EME utilizes a variety of testing equipment to analyze, test and diagnose vibration issues. Proximity Probes, Siesmi Probes, multi-channel recorders and fast fourier analyzers are employed in determining resonant frequencies, mode shapes, the operating deflection shape for rotor trains as well as the magnitude and phase angle of mass imbalance.
Impact Testing and Modal Analysis
Impact testing and Modal Analysis is a powerful tool used to determine the natural modes and frequencies of extended structures. It is often used to determine the natural modes of generator stator end winding “baskets”. For instance, a two pole generator end winding basket must not have an elliptical mode of vibration near twice running speed (120 Hz in North America). By impacting at a single reference location and measuring responses at both that location and an array of locations on the structure, all modes of vibration in the relevant frequency range can be discovered and visualized.
EME routinely performs multi-plane balancing of rotors for vertical and horizontal machines. Using proximity and seismic probes, mass imbalance will typically be corrected to less than a residual amplitude of 0.002inches peak-to-peak (2 mil p-p) which is significantly lower than the ISO Zone A requirement. In addition to balancing, EME possess the necessary expertise to diagnose other rotor dynamics issues such as bearing whirl and rubs.
(ODS) Operating Deflecting Shape Testing
Operating Deflection Shape (ODS) testing is the dynamic equivalent of Modal Testing. By combining a geometric model with operating vibration readings, it is possible to visualize the motion of an extended structure at various frequencies. In the figure (above/below), a single accelerometer is used as a reference so that the vibration magnitude and phase of all other points (measured with a roving three-axis accelerometer) can be animated relative to that point and thus each other.

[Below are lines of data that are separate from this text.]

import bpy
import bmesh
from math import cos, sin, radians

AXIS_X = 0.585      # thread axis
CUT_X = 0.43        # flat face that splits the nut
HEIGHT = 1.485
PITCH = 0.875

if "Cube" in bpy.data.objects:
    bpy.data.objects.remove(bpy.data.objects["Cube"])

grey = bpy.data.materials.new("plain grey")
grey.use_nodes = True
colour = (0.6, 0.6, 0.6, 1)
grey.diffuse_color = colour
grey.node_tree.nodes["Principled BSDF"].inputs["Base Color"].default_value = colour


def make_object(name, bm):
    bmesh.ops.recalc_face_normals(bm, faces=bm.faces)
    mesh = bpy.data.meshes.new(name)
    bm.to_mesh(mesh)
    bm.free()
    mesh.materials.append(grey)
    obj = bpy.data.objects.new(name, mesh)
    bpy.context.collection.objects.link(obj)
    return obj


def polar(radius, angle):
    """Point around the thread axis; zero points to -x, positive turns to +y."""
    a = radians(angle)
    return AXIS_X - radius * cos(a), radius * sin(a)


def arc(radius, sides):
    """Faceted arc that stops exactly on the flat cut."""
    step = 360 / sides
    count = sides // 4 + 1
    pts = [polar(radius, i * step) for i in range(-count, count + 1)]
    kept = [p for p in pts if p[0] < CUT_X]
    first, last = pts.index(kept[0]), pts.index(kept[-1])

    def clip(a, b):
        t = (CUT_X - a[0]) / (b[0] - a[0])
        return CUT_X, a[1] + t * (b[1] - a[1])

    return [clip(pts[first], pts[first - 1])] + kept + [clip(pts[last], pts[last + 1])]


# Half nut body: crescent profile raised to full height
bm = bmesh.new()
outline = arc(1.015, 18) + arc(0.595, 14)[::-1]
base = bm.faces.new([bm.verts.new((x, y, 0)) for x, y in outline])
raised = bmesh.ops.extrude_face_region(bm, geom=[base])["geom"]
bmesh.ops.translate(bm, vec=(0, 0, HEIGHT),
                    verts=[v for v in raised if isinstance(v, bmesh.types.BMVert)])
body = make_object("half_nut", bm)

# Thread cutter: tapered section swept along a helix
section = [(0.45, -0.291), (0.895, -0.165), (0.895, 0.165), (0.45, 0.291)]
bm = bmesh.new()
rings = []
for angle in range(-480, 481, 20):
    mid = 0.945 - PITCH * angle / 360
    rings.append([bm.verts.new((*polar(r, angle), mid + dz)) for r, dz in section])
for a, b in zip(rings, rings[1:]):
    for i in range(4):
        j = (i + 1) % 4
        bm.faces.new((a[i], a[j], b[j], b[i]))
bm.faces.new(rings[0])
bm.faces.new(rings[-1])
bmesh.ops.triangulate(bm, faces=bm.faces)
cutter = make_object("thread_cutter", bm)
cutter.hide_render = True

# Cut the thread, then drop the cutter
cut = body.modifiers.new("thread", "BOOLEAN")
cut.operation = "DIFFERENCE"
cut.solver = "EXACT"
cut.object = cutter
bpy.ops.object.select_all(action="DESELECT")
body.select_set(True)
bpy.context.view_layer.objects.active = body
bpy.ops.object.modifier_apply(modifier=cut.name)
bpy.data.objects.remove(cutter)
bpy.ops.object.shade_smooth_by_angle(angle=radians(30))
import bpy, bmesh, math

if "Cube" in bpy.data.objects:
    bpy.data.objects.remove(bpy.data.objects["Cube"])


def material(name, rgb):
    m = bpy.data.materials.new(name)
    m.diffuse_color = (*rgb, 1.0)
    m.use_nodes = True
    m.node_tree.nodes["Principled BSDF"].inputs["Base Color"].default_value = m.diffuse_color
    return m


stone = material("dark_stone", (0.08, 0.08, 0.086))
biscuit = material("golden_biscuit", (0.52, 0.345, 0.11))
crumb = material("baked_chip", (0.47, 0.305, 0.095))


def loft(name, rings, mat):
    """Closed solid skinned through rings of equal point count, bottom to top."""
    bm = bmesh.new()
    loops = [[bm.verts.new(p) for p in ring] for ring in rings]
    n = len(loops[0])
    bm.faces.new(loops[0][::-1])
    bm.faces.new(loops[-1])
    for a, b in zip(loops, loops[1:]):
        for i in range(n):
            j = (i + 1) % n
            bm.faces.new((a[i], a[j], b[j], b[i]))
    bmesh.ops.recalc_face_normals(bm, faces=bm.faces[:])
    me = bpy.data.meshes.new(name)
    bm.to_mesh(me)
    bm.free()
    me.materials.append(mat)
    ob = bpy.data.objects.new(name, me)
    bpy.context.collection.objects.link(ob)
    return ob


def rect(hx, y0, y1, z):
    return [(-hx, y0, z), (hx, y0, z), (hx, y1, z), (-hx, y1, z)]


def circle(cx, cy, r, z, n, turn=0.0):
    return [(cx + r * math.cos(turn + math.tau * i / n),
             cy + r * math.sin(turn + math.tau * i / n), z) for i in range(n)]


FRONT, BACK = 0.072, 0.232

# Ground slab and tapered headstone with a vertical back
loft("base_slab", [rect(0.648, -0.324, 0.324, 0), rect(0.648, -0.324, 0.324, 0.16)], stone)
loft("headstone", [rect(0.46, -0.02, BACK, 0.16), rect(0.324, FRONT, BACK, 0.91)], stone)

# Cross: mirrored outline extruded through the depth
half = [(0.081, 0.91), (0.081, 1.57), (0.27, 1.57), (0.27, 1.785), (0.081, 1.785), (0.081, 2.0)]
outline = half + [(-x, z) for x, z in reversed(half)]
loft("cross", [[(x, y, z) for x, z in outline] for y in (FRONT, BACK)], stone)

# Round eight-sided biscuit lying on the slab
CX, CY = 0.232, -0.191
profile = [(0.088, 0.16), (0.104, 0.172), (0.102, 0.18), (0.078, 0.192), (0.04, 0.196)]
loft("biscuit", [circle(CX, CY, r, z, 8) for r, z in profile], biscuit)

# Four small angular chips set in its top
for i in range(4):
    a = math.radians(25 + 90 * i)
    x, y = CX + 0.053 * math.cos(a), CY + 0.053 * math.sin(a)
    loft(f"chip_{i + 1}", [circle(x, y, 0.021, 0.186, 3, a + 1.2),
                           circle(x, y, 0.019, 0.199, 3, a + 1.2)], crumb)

The figure shows a large turbo generator housing vibration at 120 Hz. Note that if accessible, this test can be extended to include bearing proximity probes, and thus even the rotor vibration at the bearings can be seen relative to generator housing vibration.